Founder/Chief Editor of Benosh, Josh is a husband and father who loves outdoor activities, from fishing to hiking to skiing, and finds meaning in the journey.
From the time I first pulled open the packaging, this thought has been going through my head: what exactly is the Mountainsmith Lumbar Day Classic? Backpack or fanny pack? Satchel? Hiker or grand-tourer? Let’s see if we can figure it out.
If you’re too young to remember fanny packs, they were hip-hung bags that reached the height of their popularity in the 80s and 90s when, yes, I had one. While the cliché tourist with black fake-leather fanny pack perhaps predominates our thinking, some outdoor manufacturers have quietly continued producing a line of packs for people with limited need for gear.
But while Mountainsmith doesn’t make fanny packs, they do make lumbar packs designed to sit at an optimum height on one’s lower back (or lumbar area)—ideal for load bearing. And of these lumbar packs, the Day Classic is perhaps one of their most iconic products.
Mountainsmith describes the Day Classic thusly: “For hiking, urban touring or school, our lumbar packs are designed to stash all of the bare essentials you can’t imagine leaving home without.” And indeed, the Classic can hold an impressive amount of stuff (854 cu in/14L), and I can see why it’s popular with photographers and others.
So when Mountainsmith was so good as to send us a Classic for testing, I loaded up both adjustable water bottle pockets, packed out the interior with a day hike’s worth of gear, and cinched it all down to my lumbar to find out how the Classic stacks up against more traditional backpacks.
One of the first things I noticed is that the Classic is very well-made—great attention to detail has every zipper, handle, and compression strap feeling well-positioned and of high quality. The zippers are robust, the 100% 500d Cordura™ fabric durable but soft to the touch. Everything shows lots of planning and forethought—kudos Mountainsmith for good product planning and execution and to their US artisans for their craftsmanship.
Despite flawless manufacturing, I found myself wondering at some features, namely the single shoulder strap—the Classic is “strappette” compatible, which is Mountainsmith-speak for being able to buy and attach their clever $25 double shoulder strap system. But the single strap? Without detailed instructions, I found myself experimenting, finally settling with putting the strap over my right shoulder and going crosswise, under might left armpit, and back to the pack. That worked pretty well.
The majority of the Classic’s weight is supposed to sit right in the small of your back, using the compression straps to pull it tight with the wide, comfortable waist belt bearing most or all of the load. I learned that it is the unusual shoulder strap that makes this system work. When loaded heavily, simply strapping the waist belt can be awkward; with the strap holding the weight while you get situated, it’s suddenly a synch. And while I didn’t try this, the waist belt is self-stowing, so you could just throw the strap over your shoulder and use the Classic as a casual man-tote.

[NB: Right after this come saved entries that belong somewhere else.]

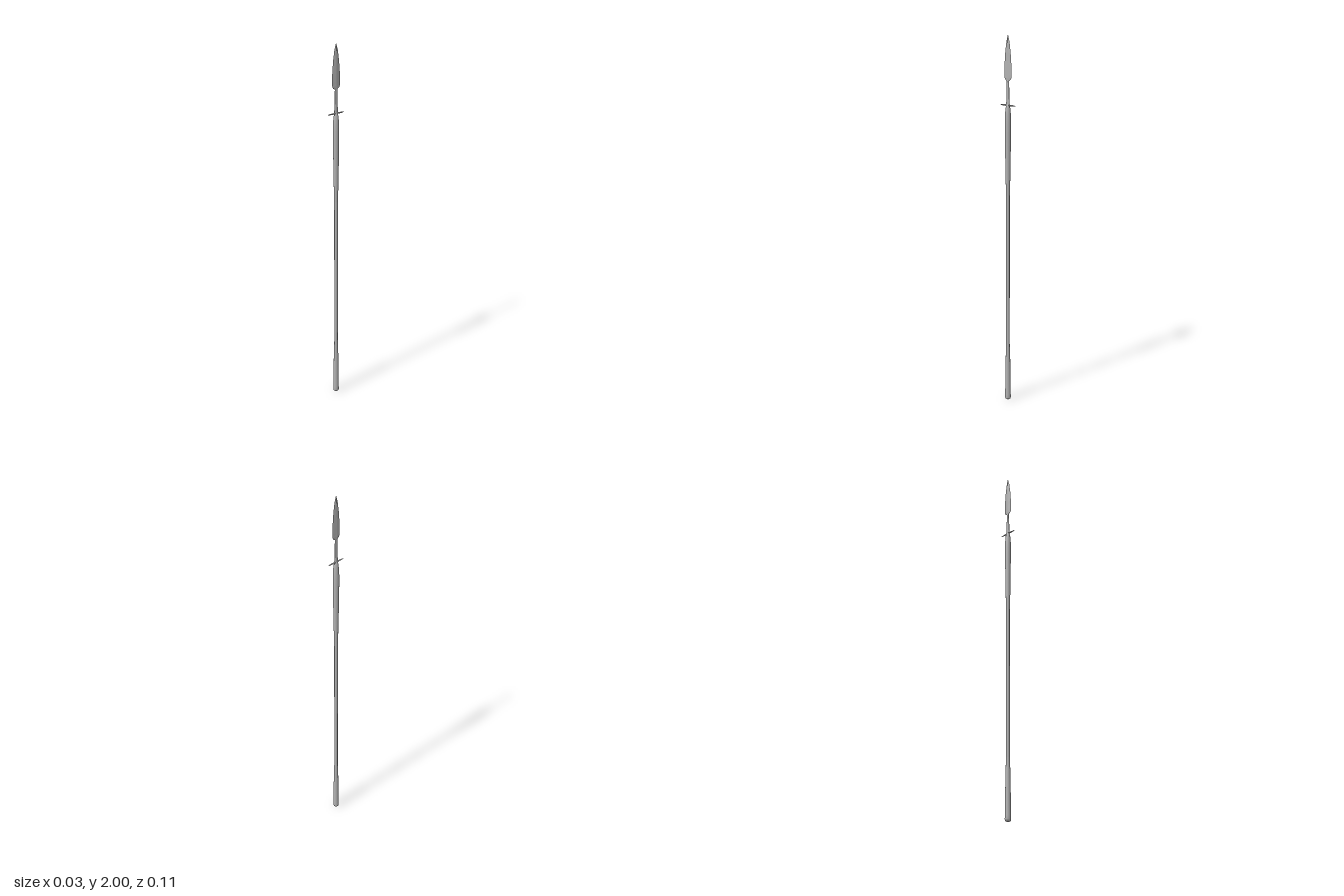
import * as THREE from 'three';

const material = new THREE.MeshStandardMaterial({ color: 0xb2b2b2 });
const flatMaterial = new THREE.MeshStandardMaterial({ color: 0xb2b2b2, flatShading: true });

// Turned part from [radius, y] pairs
function turned(name, profile, sides = 16) {
  const points = profile.map(([r, y]) => new THREE.Vector2(r, y));
  const mesh = new THREE.Mesh(new THREE.LatheGeometry(points, sides), material);
  mesh.name = name;
  return mesh;
}

// Four-sided diamond section lofted along y from [halfX, halfZ, y] rows
function diamondLoft(name, rows) {
  const positions = [];
  const index = [];
  rows.forEach(([hx, hz, y]) => positions.push(hx, y, 0, 0, y, hz, -hx, y, 0, 0, y, -hz));
  for (let i = 0; i < rows.length - 1; i++) {
    for (let j = 0; j < 4; j++) {
      const a = i * 4 + j, b = i * 4 + ((j + 1) % 4);
      index.push(a, a + 4, b, b, a + 4, b + 4);
    }
  }
  const geometry = new THREE.BufferGeometry();
  geometry.setAttribute('position', new THREE.Float32BufferAttribute(positions, 3));
  geometry.setIndex(index);
  geometry.computeVertexNormals();
  const mesh = new THREE.Mesh(geometry, flatMaterial);
  mesh.name = name;
  return mesh;
}

export function createModel() {
  const spear = new THREE.Group();
  spear.name = 'spear';

  // Wooden pole
  spear.add(turned('shaft', [[0.0098, 0.3], [0.0098, 1.2]]));

  // Weighted foot that tapers into the pole
  spear.add(turned('buttCap', [
    [0, 0], [0.008, 0.001], [0.0135, 0.005], [0.016, 0.012],
    [0.0155, 0.03], [0.0145, 0.1], [0.0127, 0.24], [0.0098, 0.33],
  ]));

  // Swelling upper sleeve that closes around the neck
  spear.add(turned('sleeve', [
    [0.0098, 1.16], [0.0127, 1.26], [0.0147, 1.4], [0.0162, 1.5],
    [0.0165, 1.55], [0.0155, 1.59], [0.0125, 1.625], [0.009, 1.64], [0.005, 1.65], [0, 1.652],
  ]));

  // Flattened neck carrying the blade
  const neck = turned('neck', [[0.013, 1.61], [0.011, 1.65], [0.0085, 1.72], [0.007, 1.79], [0, 1.8]], 12);
  neck.scale.x = 0.55;
  spear.add(neck);

  // Leaf-shaped blade lying in the yz plane
  spear.add(diamondLoft('blade', [
    [0.003, 0.006, 1.765], [0.0045, 0.018, 1.772], [0.005, 0.024, 1.782], [0.005, 0.026, 1.803],
    [0.005, 0.024, 1.85], [0.0045, 0.019, 1.91], [0.0035, 0.011, 1.965], [0.0012, 0.001, 2],
  ]));

  // Pointed crossbar
  const crossbar = diamondLoft('crossbar', [
    [0.001, 0.001, -0.053], [0.0045, 0.0035, -0.035], [0.007, 0.0045, 0],
    [0.0045, 0.0035, 0.035], [0.001, 0.001, 0.053],
  ]);
  crossbar.rotation.x = Math.PI / 2;
  crossbar.position.y = 1.641;
  spear.add(crossbar);

  return spear;
}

The Classic’s back panel is foam-padded and covered in air mesh for good ventilation, and even while exerting myself in mid-80s, my lumbar stayed pretty cool. With the two adjustable water bottle pockets (which can handle even 32oz bottles), I was able to carry plenty of heavy hydration comfortably along with light loads. I never really racked it up to see how heavy I could make it comfortably.
And this really leads me to what I consider the Classic’s most likely natural environment—rather than the standard day hikes to which I subjected it, I see a greater value for the travel set than the hiking set, though it’s versatile enough to do both easily. As a dad, I see its value as a zoo companion, and photographers I talked to drooled over it as the ultimate camera bag. And with little thoughts like the back panel airline ticket pocket, the Classic is ideal for being your primary piece of carry-on luggage.
Unfortunately, this takes us back to the original question: backpack or fanny pack? Satchel? With the functionality leaning toward grand-touring and travel, I’m inclined to think of the $110 Mountainsport Lumbar Day Classic as the ultimate fanny pack—I mean lumbar pack—the coolest holdout that natural selection has allowed to find a market niche as a versatile light-hiking/traveling companion for all those things you can’t bear to leave at home, just as Mountainsmith describes it.
If you’re a day hiker who doesn’t like hydration backpacks, a mom in need of a versatile tote for the urban jungle, a photographer after the ultimate camera bag, or a traveler looking for the coolest lumbar pack ever made, go no further than Mountainsmith’s Lumbar Day Classic! Best of all, it’s hand-made in the USA by true artisans, so when you grab a Classic, you’re supporting US-based manufacturing of a high-quality, durable product. The fanny pack may be dead, but long live the lumbar pack!